Given entries:
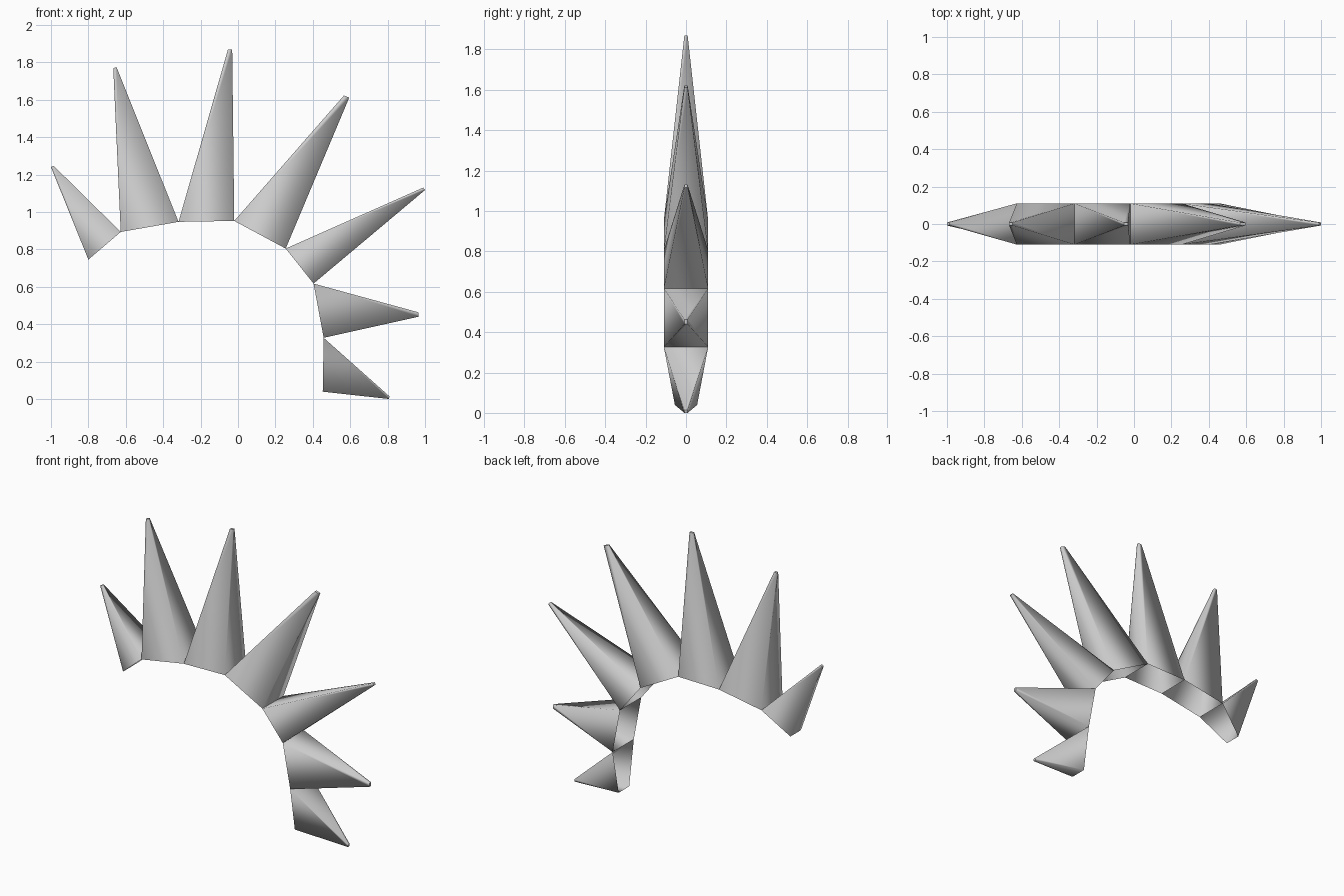
import bpy
import bmesh

cube = bpy.data.objects.get("Cube")
if cube:
    bpy.data.objects.remove(cube)

grey = bpy.data.materials.new("light grey")
grey.use_nodes = True
colour = (0.6, 0.6, 0.6, 1)
grey.diffuse_color = colour
grey.node_tree.nodes["Principled BSDF"].inputs["Base Color"].default_value = colour

# Arched band: x, z and half depth where neighbouring spikes meet
arch = [(-0.8, 0.745, 0.055), (-0.627, 0.893, 0.11), (-0.318, 0.947, 0.11),
        (-0.02, 0.952, 0.11), (0.255, 0.804, 0.11), (0.404, 0.617, 0.11),
        (0.458, 0.327, 0.11), (0.453, 0.039, 0.055)]

# Both corners of each blunt tip, in the same order as the base
tips = [((-1.0, 1.24), (-0.986, 1.247)), ((-0.667, 1.77), (-0.649, 1.773)),
        ((-0.054, 1.868), (-0.031, 1.87)), ((0.566, 1.622), (0.595, 1.612)),
        ((0.99, 1.13), (1.0, 1.117)), ((0.966, 0.463), (0.966, 0.44)),
        ((0.81, 0.014), (0.807, 0.0))]

TIP_DEPTH = 0.008


def spike(name, start, end, tip):
    """Hollow four-sided spike, open at the base, with a flat blunt tip."""
    bm = bmesh.new()

    def ring(p, q, dp, dq):
        return [bm.verts.new(c) for c in ((p[0], -dp, p[1]), (q[0], -dq, q[1]),
                                          (q[0], dq, q[1]), (p[0], dp, p[1]))]

    base = ring(start, end, start[2], end[2])
    top = ring(tip[0], tip[1], TIP_DEPTH, TIP_DEPTH)
    for i in range(4):
        j = (i + 1) % 4
        bm.faces.new((base[i], base[j], top[j], top[i])).smooth = True
    # Sharp rim keeps the tip from bending the shading of the sides
    for edge in bm.faces.new(top).edges:
        edge.smooth = False
    mesh = bpy.data.meshes.new(name)
    bm.to_mesh(mesh)
    bm.free()
    mesh.materials.append(grey)
    bpy.context.collection.objects.link(bpy.data.objects.new(name, mesh))


# Row of spikes fanning around the arch
for n, tip in enumerate(tips):
    spike(f"spike_{n + 1}", arch[n], arch[n + 1], tip)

Exercise: Would you copy out the data exactly, leaving every picture out?

Result:
import bpy
import bmesh

cube = bpy.data.objects.get("Cube")
if cube:
    bpy.data.objects.remove(cube)

grey = bpy.data.materials.new("light grey")
grey.use_nodes = True
colour = (0.6, 0.6, 0.6, 1)
grey.diffuse_color = colour
grey.node_tree.nodes["Principled BSDF"].inputs["Base Color"].default_value = colour

# Arched band: x, z and half depth where neighbouring spikes meet
arch = [(-0.8, 0.745, 0.055), (-0.627, 0.893, 0.11), (-0.318, 0.947, 0.11),
        (-0.02, 0.952, 0.11), (0.255, 0.804, 0.11), (0.404, 0.617, 0.11),
        (0.458, 0.327, 0.11), (0.453, 0.039, 0.055)]

# Both corners of each blunt tip, in the same order as the base
tips = [((-1.0, 1.24), (-0.986, 1.247)), ((-0.667, 1.77), (-0.649, 1.773)),
        ((-0.054, 1.868), (-0.031, 1.87)), ((0.566, 1.622), (0.595, 1.612)),
        ((0.99, 1.13), (1.0, 1.117)), ((0.966, 0.463), (0.966, 0.44)),
        ((0.81, 0.014), (0.807, 0.0))]

TIP_DEPTH = 0.008


def spike(name, start, end, tip):
    """Hollow four-sided spike, open at the base, with a flat blunt tip."""
    bm = bmesh.new()

    def ring(p, q, dp, dq):
        return [bm.verts.new(c) for c in ((p[0], -dp, p[1]), (q[0], -dq, q[1]),
                                          (q[0], dq, q[1]), (p[0], dp, p[1]))]

    base = ring(start, end, start[2], end[2])
    top = ring(tip[0], tip[1], TIP_DEPTH, TIP_DEPTH)
    for i in range(4):
        j = (i + 1) % 4
        bm.faces.new((base[i], base[j], top[j], top[i])).smooth = True
    # Sharp rim keeps the tip from bending the shading of the sides
    for edge in bm.faces.new(top).edges:
        edge.smooth = False
    mesh = bpy.data.meshes.new(name)
    bm.to_mesh(mesh)
    bm.free()
    mesh.materials.append(grey)
    bpy.context.collection.objects.link(bpy.data.objects.new(name, mesh))


# Row of spikes fanning around the arch
for n, tip in enumerate(tips):
    spike(f"spike_{n + 1}", arch[n], arch[n + 1], tip)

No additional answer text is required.